- _Assignment_
Output each record exactly, with nothing omitted.

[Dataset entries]
+++

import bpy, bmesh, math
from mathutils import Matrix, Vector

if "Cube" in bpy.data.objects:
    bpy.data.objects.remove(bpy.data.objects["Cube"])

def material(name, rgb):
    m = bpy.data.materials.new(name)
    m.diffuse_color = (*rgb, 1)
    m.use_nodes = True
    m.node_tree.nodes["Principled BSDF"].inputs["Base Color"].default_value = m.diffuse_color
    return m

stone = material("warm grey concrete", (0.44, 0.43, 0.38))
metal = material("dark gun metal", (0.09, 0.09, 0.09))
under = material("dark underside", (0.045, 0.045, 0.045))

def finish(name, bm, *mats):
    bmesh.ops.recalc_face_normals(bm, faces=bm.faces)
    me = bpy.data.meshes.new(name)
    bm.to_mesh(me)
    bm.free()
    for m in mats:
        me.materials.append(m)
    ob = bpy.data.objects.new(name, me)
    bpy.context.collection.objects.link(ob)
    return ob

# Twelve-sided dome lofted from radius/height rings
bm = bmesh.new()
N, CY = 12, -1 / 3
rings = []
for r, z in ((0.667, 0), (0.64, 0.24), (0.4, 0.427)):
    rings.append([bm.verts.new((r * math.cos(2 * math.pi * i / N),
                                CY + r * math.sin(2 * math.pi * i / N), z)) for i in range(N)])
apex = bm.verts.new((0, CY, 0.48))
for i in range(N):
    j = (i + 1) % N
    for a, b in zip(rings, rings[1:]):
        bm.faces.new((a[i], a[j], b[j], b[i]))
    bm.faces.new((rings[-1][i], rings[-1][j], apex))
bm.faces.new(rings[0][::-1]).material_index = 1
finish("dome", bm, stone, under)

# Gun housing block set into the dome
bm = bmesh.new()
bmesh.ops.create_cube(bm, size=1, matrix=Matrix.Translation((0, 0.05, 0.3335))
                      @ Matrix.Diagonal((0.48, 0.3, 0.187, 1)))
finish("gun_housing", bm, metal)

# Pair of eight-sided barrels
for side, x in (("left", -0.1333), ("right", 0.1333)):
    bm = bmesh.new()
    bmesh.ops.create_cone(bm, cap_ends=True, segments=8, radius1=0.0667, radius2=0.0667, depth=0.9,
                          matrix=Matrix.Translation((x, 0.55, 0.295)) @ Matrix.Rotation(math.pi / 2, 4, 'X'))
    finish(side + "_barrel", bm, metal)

+++

- _Solution for this exercise_
import bpy, bmesh, math
from mathutils import Matrix, Vector

if "Cube" in bpy.data.objects:
    bpy.data.objects.remove(bpy.data.objects["Cube"])

def material(name, rgb):
    m = bpy.data.materials.new(name)
    m.diffuse_color = (*rgb, 1)
    m.use_nodes = True
    m.node_tree.nodes["Principled BSDF"].inputs["Base Color"].default_value = m.diffuse_color
    return m

stone = material("warm grey concrete", (0.44, 0.43, 0.38))
metal = material("dark gun metal", (0.09, 0.09, 0.09))
under = material("dark underside", (0.045, 0.045, 0.045))

def finish(name, bm, *mats):
    bmesh.ops.recalc_face_normals(bm, faces=bm.faces)
    me = bpy.data.meshes.new(name)
    bm.to_mesh(me)
    bm.free()
    for m in mats:
        me.materials.append(m)
    ob = bpy.data.objects.new(name, me)
    bpy.context.collection.objects.link(ob)
    return ob

# Twelve-sided dome lofted from radius/height rings
bm = bmesh.new()
N, CY = 12, -1 / 3
rings = []
for r, z in ((0.667, 0), (0.64, 0.24), (0.4, 0.427)):
    rings.append([bm.verts.new((r * math.cos(2 * math.pi * i / N),
                                CY + r * math.sin(2 * math.pi * i / N), z)) for i in range(N)])
apex = bm.verts.new((0, CY, 0.48))
for i in range(N):
    j = (i + 1) % N
    for a, b in zip(rings, rings[1:]):
        bm.faces.new((a[i], a[j], b[j], b[i]))
    bm.faces.new((rings[-1][i], rings[-1][j], apex))
bm.faces.new(rings[0][::-1]).material_index = 1
finish("dome", bm, stone, under)

# Gun housing block set into the dome
bm = bmesh.new()
bmesh.ops.create_cube(bm, size=1, matrix=Matrix.Translation((0, 0.05, 0.3335))
                      @ Matrix.Diagonal((0.48, 0.3, 0.187, 1)))
finish("gun_housing", bm, metal)

# Pair of eight-sided barrels
for side, x in (("left", -0.1333), ("right", 0.1333)):
    bm = bmesh.new()
    bmesh.ops.create_cone(bm, cap_ends=True, segments=8, radius1=0.0667, radius2=0.0667, depth=0.9,
                          matrix=Matrix.Translation((x, 0.55, 0.295)) @ Matrix.Rotation(math.pi / 2, 4, 'X'))
    finish(side + "_barrel", bm, metal)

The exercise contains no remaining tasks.